- **Exercise brief**
Exactly as they appear, restate the lines of the material, from the first through the one containing "return 5 * THICK".

- **The input**

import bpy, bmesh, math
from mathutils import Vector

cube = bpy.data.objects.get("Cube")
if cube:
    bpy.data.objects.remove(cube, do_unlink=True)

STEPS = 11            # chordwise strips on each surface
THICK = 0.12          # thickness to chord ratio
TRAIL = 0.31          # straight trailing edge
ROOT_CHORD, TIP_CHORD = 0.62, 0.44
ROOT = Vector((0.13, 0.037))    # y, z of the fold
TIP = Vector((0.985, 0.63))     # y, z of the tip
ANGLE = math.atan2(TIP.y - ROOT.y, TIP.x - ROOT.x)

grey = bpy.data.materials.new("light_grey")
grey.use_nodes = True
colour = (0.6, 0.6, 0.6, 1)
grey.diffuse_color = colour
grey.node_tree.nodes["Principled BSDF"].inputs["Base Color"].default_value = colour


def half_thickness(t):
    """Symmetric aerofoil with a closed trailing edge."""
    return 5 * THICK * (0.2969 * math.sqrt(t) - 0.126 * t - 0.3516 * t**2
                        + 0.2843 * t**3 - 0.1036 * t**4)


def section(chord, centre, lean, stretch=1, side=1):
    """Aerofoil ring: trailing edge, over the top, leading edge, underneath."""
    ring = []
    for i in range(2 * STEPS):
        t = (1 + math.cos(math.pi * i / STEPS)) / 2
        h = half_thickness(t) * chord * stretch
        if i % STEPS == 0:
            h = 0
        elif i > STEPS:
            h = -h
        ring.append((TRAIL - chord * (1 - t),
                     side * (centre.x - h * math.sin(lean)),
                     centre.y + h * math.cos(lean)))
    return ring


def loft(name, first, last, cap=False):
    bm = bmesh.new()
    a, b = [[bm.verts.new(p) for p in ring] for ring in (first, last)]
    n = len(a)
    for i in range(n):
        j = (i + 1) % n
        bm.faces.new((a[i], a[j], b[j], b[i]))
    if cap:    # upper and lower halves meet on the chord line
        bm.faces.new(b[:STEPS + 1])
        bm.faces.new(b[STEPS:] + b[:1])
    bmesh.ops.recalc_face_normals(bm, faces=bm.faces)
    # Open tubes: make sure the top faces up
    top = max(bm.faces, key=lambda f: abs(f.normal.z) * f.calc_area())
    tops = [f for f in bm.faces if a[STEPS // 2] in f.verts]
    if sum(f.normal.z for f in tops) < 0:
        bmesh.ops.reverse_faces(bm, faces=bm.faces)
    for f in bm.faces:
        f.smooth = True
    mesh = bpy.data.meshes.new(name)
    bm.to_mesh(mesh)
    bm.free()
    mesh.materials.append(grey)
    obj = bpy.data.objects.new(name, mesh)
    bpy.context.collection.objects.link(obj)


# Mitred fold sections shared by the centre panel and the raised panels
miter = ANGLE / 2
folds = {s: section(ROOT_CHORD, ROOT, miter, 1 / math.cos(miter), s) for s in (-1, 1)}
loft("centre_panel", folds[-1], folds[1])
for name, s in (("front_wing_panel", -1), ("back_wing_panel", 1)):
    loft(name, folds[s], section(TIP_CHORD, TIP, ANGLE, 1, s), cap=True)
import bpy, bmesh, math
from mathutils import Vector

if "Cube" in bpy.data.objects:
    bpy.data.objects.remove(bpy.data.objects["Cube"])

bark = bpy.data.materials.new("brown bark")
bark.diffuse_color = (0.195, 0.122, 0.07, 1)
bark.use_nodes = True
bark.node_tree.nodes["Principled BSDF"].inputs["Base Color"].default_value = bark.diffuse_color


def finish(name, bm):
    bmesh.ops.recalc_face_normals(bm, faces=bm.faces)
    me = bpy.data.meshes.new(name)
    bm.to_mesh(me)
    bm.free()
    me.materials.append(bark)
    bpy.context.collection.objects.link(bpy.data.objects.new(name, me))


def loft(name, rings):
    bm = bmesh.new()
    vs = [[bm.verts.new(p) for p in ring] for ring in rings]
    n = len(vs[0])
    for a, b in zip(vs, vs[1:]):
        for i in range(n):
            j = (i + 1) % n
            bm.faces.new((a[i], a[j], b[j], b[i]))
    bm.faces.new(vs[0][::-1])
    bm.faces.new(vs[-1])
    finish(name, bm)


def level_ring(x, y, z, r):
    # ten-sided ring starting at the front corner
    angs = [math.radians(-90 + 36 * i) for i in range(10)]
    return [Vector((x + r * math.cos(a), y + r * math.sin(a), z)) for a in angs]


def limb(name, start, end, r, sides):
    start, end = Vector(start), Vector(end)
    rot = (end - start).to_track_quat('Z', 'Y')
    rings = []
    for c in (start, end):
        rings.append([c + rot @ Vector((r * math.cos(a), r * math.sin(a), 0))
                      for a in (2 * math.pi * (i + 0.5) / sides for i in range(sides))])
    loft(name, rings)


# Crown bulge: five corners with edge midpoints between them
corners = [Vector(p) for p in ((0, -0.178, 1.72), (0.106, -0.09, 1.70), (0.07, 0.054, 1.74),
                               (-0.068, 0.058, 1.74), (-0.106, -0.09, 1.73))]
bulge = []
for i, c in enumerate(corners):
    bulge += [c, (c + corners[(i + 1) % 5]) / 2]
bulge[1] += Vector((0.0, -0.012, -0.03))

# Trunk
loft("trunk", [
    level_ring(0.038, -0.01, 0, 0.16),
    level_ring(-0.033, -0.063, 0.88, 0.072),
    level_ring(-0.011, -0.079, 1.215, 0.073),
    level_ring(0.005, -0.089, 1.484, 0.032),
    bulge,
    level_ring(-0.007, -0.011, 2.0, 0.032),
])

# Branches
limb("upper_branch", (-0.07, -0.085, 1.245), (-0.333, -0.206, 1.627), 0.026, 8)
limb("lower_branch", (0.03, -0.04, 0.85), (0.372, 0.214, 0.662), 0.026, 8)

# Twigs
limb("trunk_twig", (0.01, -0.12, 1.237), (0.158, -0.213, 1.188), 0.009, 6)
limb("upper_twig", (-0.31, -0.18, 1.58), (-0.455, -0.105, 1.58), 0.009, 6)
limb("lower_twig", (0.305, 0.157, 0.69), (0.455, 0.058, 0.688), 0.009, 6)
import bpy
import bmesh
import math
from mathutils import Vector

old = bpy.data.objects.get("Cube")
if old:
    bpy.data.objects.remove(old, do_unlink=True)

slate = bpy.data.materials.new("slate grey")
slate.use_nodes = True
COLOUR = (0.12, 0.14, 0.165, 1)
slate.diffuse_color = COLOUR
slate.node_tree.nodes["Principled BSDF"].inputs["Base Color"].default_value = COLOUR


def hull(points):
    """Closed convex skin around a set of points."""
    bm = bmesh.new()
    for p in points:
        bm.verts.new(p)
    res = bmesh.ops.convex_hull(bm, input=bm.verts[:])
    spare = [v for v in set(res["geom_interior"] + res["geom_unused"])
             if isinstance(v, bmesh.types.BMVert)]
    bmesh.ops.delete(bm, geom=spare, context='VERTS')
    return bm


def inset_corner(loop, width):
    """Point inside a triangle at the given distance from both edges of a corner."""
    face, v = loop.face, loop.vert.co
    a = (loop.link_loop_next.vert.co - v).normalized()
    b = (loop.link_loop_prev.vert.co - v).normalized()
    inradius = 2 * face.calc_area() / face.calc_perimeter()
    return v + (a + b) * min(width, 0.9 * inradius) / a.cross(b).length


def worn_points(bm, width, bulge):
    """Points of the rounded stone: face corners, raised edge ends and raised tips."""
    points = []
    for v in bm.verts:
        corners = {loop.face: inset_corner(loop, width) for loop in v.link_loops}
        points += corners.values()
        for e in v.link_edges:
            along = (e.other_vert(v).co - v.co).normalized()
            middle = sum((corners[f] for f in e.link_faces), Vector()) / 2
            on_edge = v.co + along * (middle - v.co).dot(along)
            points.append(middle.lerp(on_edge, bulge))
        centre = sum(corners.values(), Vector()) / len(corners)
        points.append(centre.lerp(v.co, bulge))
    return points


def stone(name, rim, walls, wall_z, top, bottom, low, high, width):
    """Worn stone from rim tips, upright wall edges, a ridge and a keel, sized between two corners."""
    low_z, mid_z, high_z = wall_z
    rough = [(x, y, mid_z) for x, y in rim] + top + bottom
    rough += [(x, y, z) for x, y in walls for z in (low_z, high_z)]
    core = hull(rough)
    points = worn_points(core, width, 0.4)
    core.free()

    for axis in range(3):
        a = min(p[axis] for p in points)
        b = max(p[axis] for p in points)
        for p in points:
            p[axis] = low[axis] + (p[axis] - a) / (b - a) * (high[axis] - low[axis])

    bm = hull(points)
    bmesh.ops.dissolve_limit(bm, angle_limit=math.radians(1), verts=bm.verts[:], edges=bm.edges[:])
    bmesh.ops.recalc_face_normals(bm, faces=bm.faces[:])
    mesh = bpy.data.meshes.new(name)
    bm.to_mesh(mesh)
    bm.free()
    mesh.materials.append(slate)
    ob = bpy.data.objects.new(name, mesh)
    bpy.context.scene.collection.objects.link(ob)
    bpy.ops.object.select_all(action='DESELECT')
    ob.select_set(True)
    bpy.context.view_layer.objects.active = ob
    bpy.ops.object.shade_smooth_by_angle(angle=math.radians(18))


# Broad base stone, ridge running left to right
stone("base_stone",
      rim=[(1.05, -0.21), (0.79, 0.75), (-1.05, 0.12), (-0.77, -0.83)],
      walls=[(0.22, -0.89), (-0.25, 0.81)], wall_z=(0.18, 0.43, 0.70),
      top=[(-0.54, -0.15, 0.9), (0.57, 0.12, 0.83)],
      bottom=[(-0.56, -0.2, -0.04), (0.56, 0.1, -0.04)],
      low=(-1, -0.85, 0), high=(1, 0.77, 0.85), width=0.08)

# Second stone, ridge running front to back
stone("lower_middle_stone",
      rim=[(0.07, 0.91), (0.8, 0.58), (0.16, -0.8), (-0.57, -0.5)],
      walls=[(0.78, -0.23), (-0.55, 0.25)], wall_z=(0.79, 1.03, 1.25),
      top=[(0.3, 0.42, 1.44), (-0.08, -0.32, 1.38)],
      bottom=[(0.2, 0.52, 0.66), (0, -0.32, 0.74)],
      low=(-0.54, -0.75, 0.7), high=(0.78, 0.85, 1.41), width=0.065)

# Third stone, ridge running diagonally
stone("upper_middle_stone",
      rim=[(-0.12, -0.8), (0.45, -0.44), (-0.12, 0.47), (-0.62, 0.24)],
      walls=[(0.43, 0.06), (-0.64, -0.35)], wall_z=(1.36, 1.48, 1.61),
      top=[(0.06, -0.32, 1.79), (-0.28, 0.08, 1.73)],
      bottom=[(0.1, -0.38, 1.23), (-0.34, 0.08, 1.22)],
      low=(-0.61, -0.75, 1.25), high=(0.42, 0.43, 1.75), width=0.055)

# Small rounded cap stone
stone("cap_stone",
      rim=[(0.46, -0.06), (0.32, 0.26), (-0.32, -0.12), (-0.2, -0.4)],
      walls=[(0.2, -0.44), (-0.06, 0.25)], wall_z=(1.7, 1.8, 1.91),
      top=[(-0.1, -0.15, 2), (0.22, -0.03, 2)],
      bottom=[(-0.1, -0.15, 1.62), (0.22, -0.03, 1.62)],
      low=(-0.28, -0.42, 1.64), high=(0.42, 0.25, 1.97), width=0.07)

- **Your response**
import bpy, bmesh, math
from mathutils import Vector

cube = bpy.data.objects.get("Cube")
if cube:
    bpy.data.objects.remove(cube, do_unlink=True)

STEPS = 11            # chordwise strips on each surface
THICK = 0.12          # thickness to chord ratio
TRAIL = 0.31          # straight trailing edge
ROOT_CHORD, TIP_CHORD = 0.62, 0.44
ROOT = Vector((0.13, 0.037))    # y, z of the fold
TIP = Vector((0.985, 0.63))     # y, z of the tip
ANGLE = math.atan2(TIP.y - ROOT.y, TIP.x - ROOT.x)

grey = bpy.data.materials.new("light_grey")
grey.use_nodes = True
colour = (0.6, 0.6, 0.6, 1)
grey.diffuse_color = colour
grey.node_tree.nodes["Principled BSDF"].inputs["Base Color"].default_value = colour


def half_thickness(t):
    """Symmetric aerofoil with a closed trailing edge."""
    return 5 * THICK * (0.2969 * math.sqrt(t) - 0.126 * t - 0.3516 * t**2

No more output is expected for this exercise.